He continues to take great pride in the work he achieved with the IFA, particularly his work on the land leasing deal and succession planning."I'm very proud of my time in IFA right to the last second. My conscience is clear in that I did absolutely everything right. I don't think I'm the villain of the piece," he said.
Factory levies row is a 'storm in a teacup'
The IFA's on-going opposition to the proposed ABP/Slaney meats deal is a "storm in a tea-cup," Eddie Downey has warned.
From a funding perspective, the former president says the IFA needs to "move away" from reliance on levies to ensure a more sustainable, independent future.
"I wouldn't have the same level of fear that the organisation seems to have over the deal. At least the 50pc share would still be owned by an Irish company,"
"My biggest concern is for the viability of Slaney Meats. We need to strengthen our relationships with meat factories going forward," he said.
"IFA need to look at other farm organisations outside Ireland, all over Europe, the UK, America, where they all have add -on businesses and independent structures that allow them to be financially secure," he said.
Mr Downey is concerned the organisation is disconnected from real farmers.
"I loved meeting farmers on the ground at the Ploughing Match, even if it was a row, I loved it. The stronger it was the better. The more they came at you the better."
"At the moment within the political system, society and in the IFA, there is a disconnect with the grassroots. There is a system in place where people are trying to be popular and unless we get someone with strength to stand up and say 'sorry this is where the real world is at' the two tier recovery will continue to expand," he said.

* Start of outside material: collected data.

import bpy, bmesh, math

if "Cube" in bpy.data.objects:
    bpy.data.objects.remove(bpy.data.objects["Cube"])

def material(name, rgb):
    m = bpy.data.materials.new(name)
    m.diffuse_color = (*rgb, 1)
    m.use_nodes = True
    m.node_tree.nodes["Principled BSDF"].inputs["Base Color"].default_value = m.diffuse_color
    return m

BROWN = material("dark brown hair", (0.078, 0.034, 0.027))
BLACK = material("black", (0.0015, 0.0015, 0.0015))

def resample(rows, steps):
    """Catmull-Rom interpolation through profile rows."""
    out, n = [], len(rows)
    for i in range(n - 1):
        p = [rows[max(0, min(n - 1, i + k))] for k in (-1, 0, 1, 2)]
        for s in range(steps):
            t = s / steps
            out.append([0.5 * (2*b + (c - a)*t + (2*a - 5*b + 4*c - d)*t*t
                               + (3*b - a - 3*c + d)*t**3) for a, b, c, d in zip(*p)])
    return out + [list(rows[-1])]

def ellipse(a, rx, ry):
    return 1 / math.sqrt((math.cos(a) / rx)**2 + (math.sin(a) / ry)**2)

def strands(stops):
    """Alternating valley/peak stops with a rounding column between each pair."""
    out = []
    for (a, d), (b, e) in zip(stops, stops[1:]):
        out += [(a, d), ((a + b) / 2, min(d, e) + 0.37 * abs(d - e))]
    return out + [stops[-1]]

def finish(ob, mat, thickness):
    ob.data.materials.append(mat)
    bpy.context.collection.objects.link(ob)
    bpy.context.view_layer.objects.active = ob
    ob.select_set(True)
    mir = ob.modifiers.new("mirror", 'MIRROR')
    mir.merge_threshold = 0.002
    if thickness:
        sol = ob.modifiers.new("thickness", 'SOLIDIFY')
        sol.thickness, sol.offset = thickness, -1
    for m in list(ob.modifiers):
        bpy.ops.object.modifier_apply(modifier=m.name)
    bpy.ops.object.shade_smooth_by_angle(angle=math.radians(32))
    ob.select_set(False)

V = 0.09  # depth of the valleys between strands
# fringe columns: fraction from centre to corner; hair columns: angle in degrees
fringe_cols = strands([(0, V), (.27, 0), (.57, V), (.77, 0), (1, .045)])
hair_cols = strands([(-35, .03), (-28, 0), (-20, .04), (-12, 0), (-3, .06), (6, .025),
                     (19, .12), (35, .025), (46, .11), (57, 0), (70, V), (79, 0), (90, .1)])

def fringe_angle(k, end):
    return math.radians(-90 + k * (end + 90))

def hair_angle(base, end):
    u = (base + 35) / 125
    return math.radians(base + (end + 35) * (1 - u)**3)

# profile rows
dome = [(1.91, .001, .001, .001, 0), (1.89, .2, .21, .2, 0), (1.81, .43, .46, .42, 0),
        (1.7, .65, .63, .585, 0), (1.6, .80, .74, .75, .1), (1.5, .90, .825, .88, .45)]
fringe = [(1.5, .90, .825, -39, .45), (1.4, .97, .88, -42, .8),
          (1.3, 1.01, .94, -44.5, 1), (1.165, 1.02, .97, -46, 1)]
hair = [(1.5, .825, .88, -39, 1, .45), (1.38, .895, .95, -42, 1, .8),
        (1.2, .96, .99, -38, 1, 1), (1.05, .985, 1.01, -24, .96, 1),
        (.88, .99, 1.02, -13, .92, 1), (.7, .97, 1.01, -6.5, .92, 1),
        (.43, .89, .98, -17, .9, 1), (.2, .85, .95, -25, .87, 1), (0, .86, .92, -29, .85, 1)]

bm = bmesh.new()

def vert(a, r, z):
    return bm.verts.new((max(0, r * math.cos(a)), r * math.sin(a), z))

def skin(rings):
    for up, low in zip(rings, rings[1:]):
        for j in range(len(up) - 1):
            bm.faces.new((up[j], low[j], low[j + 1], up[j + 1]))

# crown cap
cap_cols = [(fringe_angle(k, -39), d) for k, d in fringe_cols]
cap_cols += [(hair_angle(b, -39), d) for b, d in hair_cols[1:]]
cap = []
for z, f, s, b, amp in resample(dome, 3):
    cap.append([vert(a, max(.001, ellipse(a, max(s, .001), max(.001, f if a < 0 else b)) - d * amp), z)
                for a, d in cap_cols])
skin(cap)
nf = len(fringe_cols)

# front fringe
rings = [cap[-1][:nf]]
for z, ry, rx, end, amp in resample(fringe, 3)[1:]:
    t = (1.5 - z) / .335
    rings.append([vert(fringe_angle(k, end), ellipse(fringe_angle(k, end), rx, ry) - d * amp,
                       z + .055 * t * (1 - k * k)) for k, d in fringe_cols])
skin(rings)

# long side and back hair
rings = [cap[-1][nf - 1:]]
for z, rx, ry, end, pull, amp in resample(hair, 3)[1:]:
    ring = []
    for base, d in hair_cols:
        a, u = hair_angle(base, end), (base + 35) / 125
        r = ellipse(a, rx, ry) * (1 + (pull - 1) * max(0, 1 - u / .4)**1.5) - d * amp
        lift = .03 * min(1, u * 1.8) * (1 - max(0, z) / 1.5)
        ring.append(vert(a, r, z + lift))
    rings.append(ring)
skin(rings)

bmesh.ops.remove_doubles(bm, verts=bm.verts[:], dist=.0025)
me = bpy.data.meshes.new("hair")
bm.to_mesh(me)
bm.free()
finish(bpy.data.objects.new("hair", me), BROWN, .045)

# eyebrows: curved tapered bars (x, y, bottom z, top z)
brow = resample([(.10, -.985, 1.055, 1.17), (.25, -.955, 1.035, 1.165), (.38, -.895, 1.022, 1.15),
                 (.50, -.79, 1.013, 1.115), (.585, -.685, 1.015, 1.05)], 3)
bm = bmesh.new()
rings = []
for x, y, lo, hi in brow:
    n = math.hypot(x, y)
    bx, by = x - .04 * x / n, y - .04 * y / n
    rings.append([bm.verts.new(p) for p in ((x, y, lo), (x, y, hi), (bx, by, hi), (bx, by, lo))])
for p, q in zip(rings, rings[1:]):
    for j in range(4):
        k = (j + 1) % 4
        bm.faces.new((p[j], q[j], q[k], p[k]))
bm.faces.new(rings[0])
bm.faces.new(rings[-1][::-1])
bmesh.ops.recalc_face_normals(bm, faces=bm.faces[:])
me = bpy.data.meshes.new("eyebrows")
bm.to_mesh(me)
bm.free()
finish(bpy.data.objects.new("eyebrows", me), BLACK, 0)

Broadband is crucial. "We built highways, motorways and airports to take our young people out of rural Ireland. We should bulldoze them down and build broadband so we can keep them at home," he said. He isn't worried about the IFA's reputation or membership but stresses that current president, Joe Healy, needs sound advice. "Joe is the right guy for the job but there is a huge vacuum at the top of the IFA and it's very difficult for him. He doesn't know who to trust," he said.